Data is essential. Data lets us incrementally improve just about anything. That keyboard in front of you, the sink in the bathroom down the hall, the supply chain for the food you eat—they were all improved 100,000 times over the years, data-driven evolution toward efficiency.

It's not enough.

We also need you to leap. To leap without sufficient data. To go with your humanity and your instincts and your hunches.

The insightful Bernadette Jiwa's new book is on sale today. I highly recommend all of the books she's written.

Go first, without being sure. I think you'll find something special.

The critic, the mimic and the clown all have one thing in common

They're not doing the work.

Pitching in requires a different kind of focus, and the generosity and humility to actually get something done.

If they stop hiding, they might even produce something significant.

The right effort of generosity

Don't expect much from a drowning man. He's not going to offer you a candy bar or ask how your day was.

He's too busy not drowning.

Generosity takes effort.

It requires the space to take your mind off your own problems long enough to see someone else's.

It requires the confidence to share when a big part of you wants to hoard.

And it requires the emotional labor of empathy.

Generosity begins by trusting ourselves enough to know that we're not actually drowning.

Greatest hits are exhausting

If all you consume is the most-read list, if all you listen to are the hits, if all you eat is the most popular item on the menu—you're missing out.

The web has pushed us to read what everyone else is reading, the hit of the day. But popular isn't the same as important. Popular isn't the same as profound. Popular isn't even the same as useful.

To make something popular, the creator leaves out the hard parts and amps up the crowd-pleasing riffs. To make something popular, the creator knows that she's dumbing things down in exchange for attention.

The songs you love the most, the soundtrack of your life--almost none of them were #1 on the Billboard charts. And the same goes for the books that changed the way you see the world or the lessons that have transformed your life.

Popularity doesn't mean 'best'. It merely means popular.

Thinking clearly about quality

There are at least three ways we use the word 'quality' at work:

Quality as defined by Deming and Crosby: Meeting spec.

If you can reliably, and without drama, deliver precisely what you have promised, this is quality. This is what happens when a car, regardless of price, has doors that don't squeak. Or when a website doesn't go down. Or when your dry cleaning is ready on the day it's promised, and your clothes are clean.

When six sigma professionals talk about quality, this is what they mean.
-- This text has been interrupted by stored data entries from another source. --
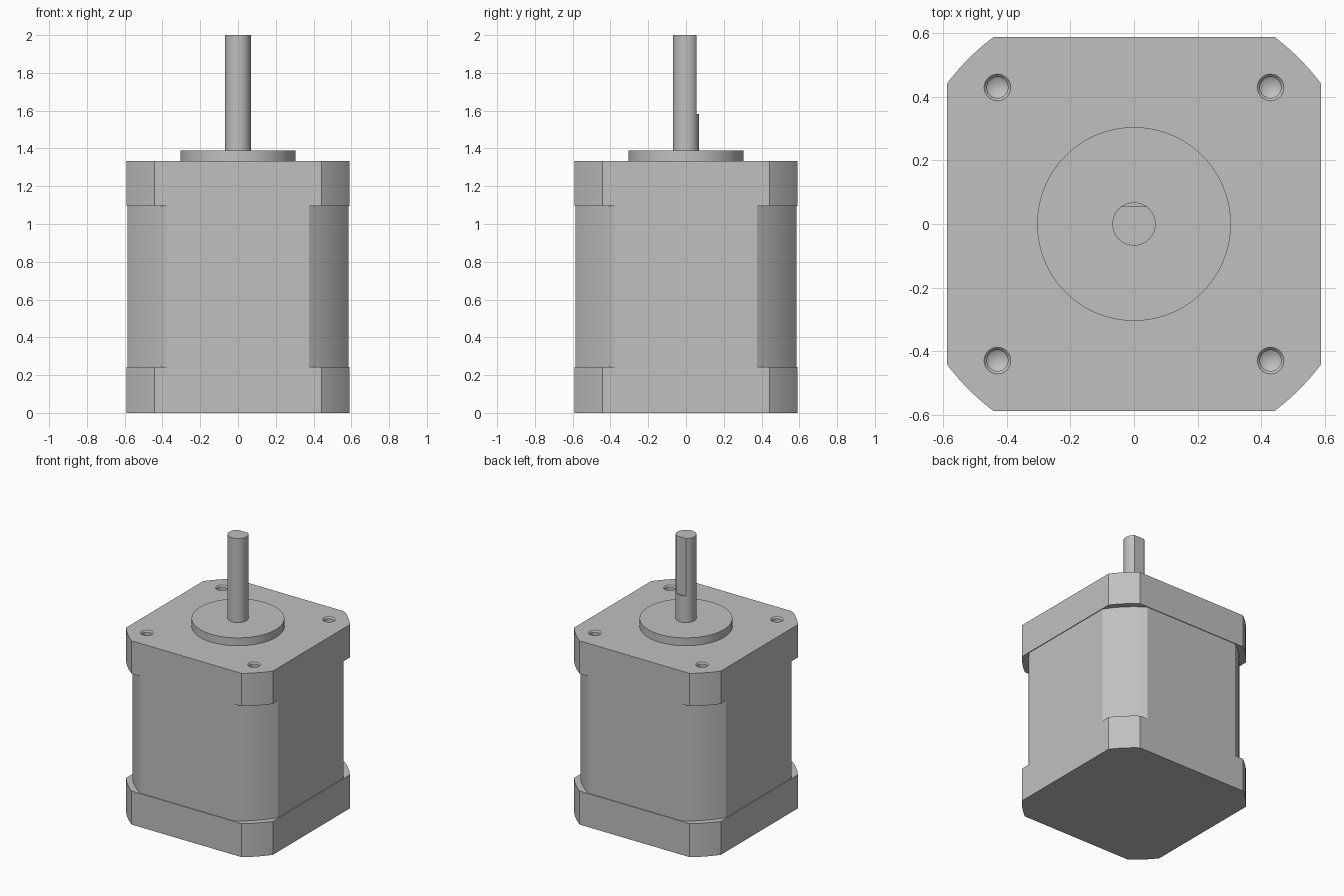
import bpy
import bmesh
from math import acos, asin, atan2, cos, pi, radians, sin

if "Cube" in bpy.data.objects:
    bpy.data.objects.remove(bpy.data.objects["Cube"], do_unlink=True)

metal = bpy.data.materials.new("satin grey metal")
metal.use_nodes = True
GREY = (0.53, 0.53, 0.53, 1)
metal.diffuse_color = GREY
metal.node_tree.nodes["Principled BSDF"].inputs["Base Color"].default_value = GREY


def make_object(name, bm):
    bmesh.ops.recalc_face_normals(bm, faces=bm.faces)
    mesh = bpy.data.meshes.new(name)
    bm.to_mesh(mesh)
    bm.free()
    obj = bpy.data.objects.new(name, mesh)
    bpy.context.collection.objects.link(obj)
    mesh.materials.append(metal)
    return obj


def shade(obj):
    bpy.ops.object.select_all(action="DESELECT")
    obj.select_set(True)
    bpy.context.view_layer.objects.active = obj
    bpy.ops.object.shade_smooth_by_angle(angle=radians(30))


def extrude(name, outline, z0, z1):
    bm = bmesh.new()
    face = bm.faces.new([bm.verts.new((x, y, z0)) for x, y in outline])
    new = bmesh.ops.extrude_face_region(bm, geom=[face], use_keep_orig=True)["geom"]
    for v in new:
        if isinstance(v, bmesh.types.BMVert):
            v.co.z = z1
    return make_object(name, bm)


def arc(radius, start, end, steps):
    angles = [start + (end - start) * i / steps for i in range(steps + 1)]
    return [(radius * cos(a), radius * sin(a)) for a in angles]


def round_cornered_square(half, flat, steps=12):
    """Square whose corners are turned down to an arc about the axis."""
    radius = (half * half + flat * flat) ** 0.5
    start = atan2(flat, half)
    points = []
    for quarter in range(4):
        turn = quarter * pi / 2
        points += arc(radius, turn + start, turn + pi / 2 - start, steps)
    return points


def circle(radius, steps=64):
    return arc(radius, 0, 2 * pi, steps)[:-1]


# Motor body: two end caps around a slightly slimmer core
BOTTOM, TOP = 0.243, 1.095
FACE = 1.333
cap = round_cornered_square(0.589, 0.442)
rear_cap = extrude("rear_cap", cap, 0, BOTTOM)
front_cap = extrude("front_cap", cap, TOP, FACE)
core = extrude("stator_core", round_cornered_square(0.584, 0.375), BOTTOM, TOP)

# Countersunk screw holes with conical bottoms
HOLE = [(0.051, 0.01), (0.042, 0), (0.033, -0.01), (0.033, -0.15), (0, -0.17)]
bm = bmesh.new()
for sx in (-1, 1):
    for sy in (-1, 1):
        rings = []
        for r, z in HOLE[:-1]:
            rings.append([bm.verts.new((sx * 0.43 + x, sy * 0.43 + y, FACE + z))
                          for x, y in circle(r, 32)])
        tip = bm.verts.new((sx * 0.43, sy * 0.43, FACE + HOLE[-1][1]))
        bm.faces.new(rings[0])
        for i in range(32):
            j = (i + 1) % 32
            for a, b in zip(rings, rings[1:]):
                bm.faces.new((a[i], a[j], b[j], b[i]))
            bm.faces.new((rings[-1][i], rings[-1][j], tip))
cutter = make_object("screw_hole_cutter", bm)
cutter.hide_render = True
cut = front_cap.modifiers.new("screw holes", "BOOLEAN")
cut.operation = "DIFFERENCE"
cut.solver = "EXACT"
cut.object = cutter
bpy.context.view_layer.objects.active = front_cap
bpy.ops.object.modifier_apply(modifier=cut.name)
bpy.data.objects.remove(cutter, do_unlink=True)

# Pilot boss and the output shaft with its flat on the back
boss = extrude("pilot_boss", circle(0.305, 96), FACE, 1.39)
R, FLAT_Y, FLAT_Z = 0.068, 0.055, 1.583
shaft = extrude("shaft_base", circle(R), 1.39, FLAT_Z)
edge = asin(FLAT_Y / R)
d_profile = arc(R, pi - edge, 2 * pi + edge, 56)
shaft_end = extrude("shaft_flatted_end", d_profile, FLAT_Z, 2)

for part in (rear_cap, front_cap, core, boss, shaft, shaft_end):
    shade(part)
Meeting spec.

Quality as defined by Ralph Lauren or Tiffany: The quality of deluxeness.

This is when the clarity of the diamond or the nap of the leather or the speed of the jet is something that most others can't match. This is not just, "you get what you pay for," but also, "you paid a lot."

And finally, there's the quality of right effort, of "I did my best," of the sweat and vulnerability that happens when a human has given it her all.

That TV show or that software that you love: what do you love about it? What about the calculus you put into shopping for a car or a school for your kids? 

A $100 million-dollar movie might have more spectacular special effects or be more carefully edited, but it might not have the quality that you find in an indie film.

When you're doing your work, when you're creating an offering, there's no more important question to answer than, "what sort of quality are we seeking here?"

There is no right answer

But there are plenty of wrong ones.

In arithmetic, there's a right answer. And everything else is wrong.

But in the work we do, there are, in fact, plenty of creative, useful, generous answers, answers good enough to embrace and celebrate. In the creative world, there can't be a 'right' answer, because that implies that the answer is correct and exclusive. 

But the wrong answers are clear as well. They are selfish, lack rigor, are short-term when long-term is needed. They're lazy, too expensive, defective or have significant side effects...

By all means, avoid the wrong answers. But don't hold out waiting for the correct one.

« May 2017 | Main